During the 2007 Baltimore Playwrights Festival, Jennifer received excellent reviews for her performance of Dorothy, the lead role in Almost Vermilion, a play about life in rural West Virginia in the 1950s. Later in 2007, Jennifer also performed this part and two others roles at the Kennedy Center’s “Page to Stage” Festival.

After September 11, 2001, Jennifer interviewed Muslim-American children, college students, professors, and imams about their experiences in America before and after the terrorist attacks. She has performed her program Isaac and Ishmael, Jews and Muslims: Are We Our Brother’s Keeper? for synagogues, middle schools, high schools, and colleges.

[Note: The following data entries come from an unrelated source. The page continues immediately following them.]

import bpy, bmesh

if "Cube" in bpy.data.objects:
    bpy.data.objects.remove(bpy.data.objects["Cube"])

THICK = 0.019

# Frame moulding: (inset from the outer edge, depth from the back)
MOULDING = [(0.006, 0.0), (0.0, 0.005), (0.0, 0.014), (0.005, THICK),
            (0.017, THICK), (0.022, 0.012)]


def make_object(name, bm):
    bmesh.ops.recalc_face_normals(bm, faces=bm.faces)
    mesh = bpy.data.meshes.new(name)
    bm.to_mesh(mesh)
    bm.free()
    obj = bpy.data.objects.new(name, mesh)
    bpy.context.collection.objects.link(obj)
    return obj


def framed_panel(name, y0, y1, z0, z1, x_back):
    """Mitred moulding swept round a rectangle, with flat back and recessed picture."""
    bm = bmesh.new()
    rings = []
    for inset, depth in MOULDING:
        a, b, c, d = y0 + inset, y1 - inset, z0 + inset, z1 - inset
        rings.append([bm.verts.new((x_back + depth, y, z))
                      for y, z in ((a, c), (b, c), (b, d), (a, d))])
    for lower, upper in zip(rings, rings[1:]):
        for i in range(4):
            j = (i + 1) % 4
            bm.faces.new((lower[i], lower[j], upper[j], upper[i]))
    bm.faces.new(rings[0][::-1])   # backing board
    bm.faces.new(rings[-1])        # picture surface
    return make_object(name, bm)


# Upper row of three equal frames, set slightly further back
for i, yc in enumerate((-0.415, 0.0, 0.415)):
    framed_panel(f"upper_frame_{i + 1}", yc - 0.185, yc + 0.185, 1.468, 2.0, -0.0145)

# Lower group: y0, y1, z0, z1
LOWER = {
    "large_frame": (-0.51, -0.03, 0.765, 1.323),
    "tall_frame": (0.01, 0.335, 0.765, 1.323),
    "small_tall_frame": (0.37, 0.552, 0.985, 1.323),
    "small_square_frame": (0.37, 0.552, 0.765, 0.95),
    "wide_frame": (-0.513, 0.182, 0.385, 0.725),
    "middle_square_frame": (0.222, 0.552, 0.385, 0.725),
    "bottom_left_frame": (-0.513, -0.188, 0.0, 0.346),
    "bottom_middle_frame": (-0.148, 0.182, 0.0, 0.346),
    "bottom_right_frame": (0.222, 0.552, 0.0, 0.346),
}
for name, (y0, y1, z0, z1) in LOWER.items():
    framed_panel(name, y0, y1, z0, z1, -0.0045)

In May 2003, Jennifer served as the keynote speaker as she performed another original piece, Remembering our Dance, for the annual meeting of the Women’s Department of The Associated: Jewish Community Federation of Baltimore.

The following summer Jennifer presented her workshop, Teachers Telling Tales at the National Storytelling Network’s conference in Chicago.

In May 2004, Jennifer performed original family stories as the keynote speaker for the annual meeting of the United Jewish Fund and Council of St. Paul’s Women’s Division.

Jennifer served as a keynote speaker at the Baltimore Girl’s Project annual conference in December 2000. She created and performed Emily, a dramatic performance for pre-teens and parents about a teenage girl struggling with body image, popularity, and self-esteem. The Answer is in Your Hands program is another of Jennifer’s programs that deal with the issues of peer pressure and rejection in a Jewish context.

Jennifer loves to bring to life the women of Torah through her first-person stories of Sarah, Rachel, Miriam, Ruth, Esther, and others. She also tells family stories and stories about her experiences in Israel, as well as Jewish folktales.

From the fall of 1998 through the spring of 1999, Jennifer toured the western United States, telling stories in Jewish communities in California, Oregon, Washington and Colorado. A Baltimore native, Jennifer began her storytelling career in 1994 while living in St. Paul, Minnesota.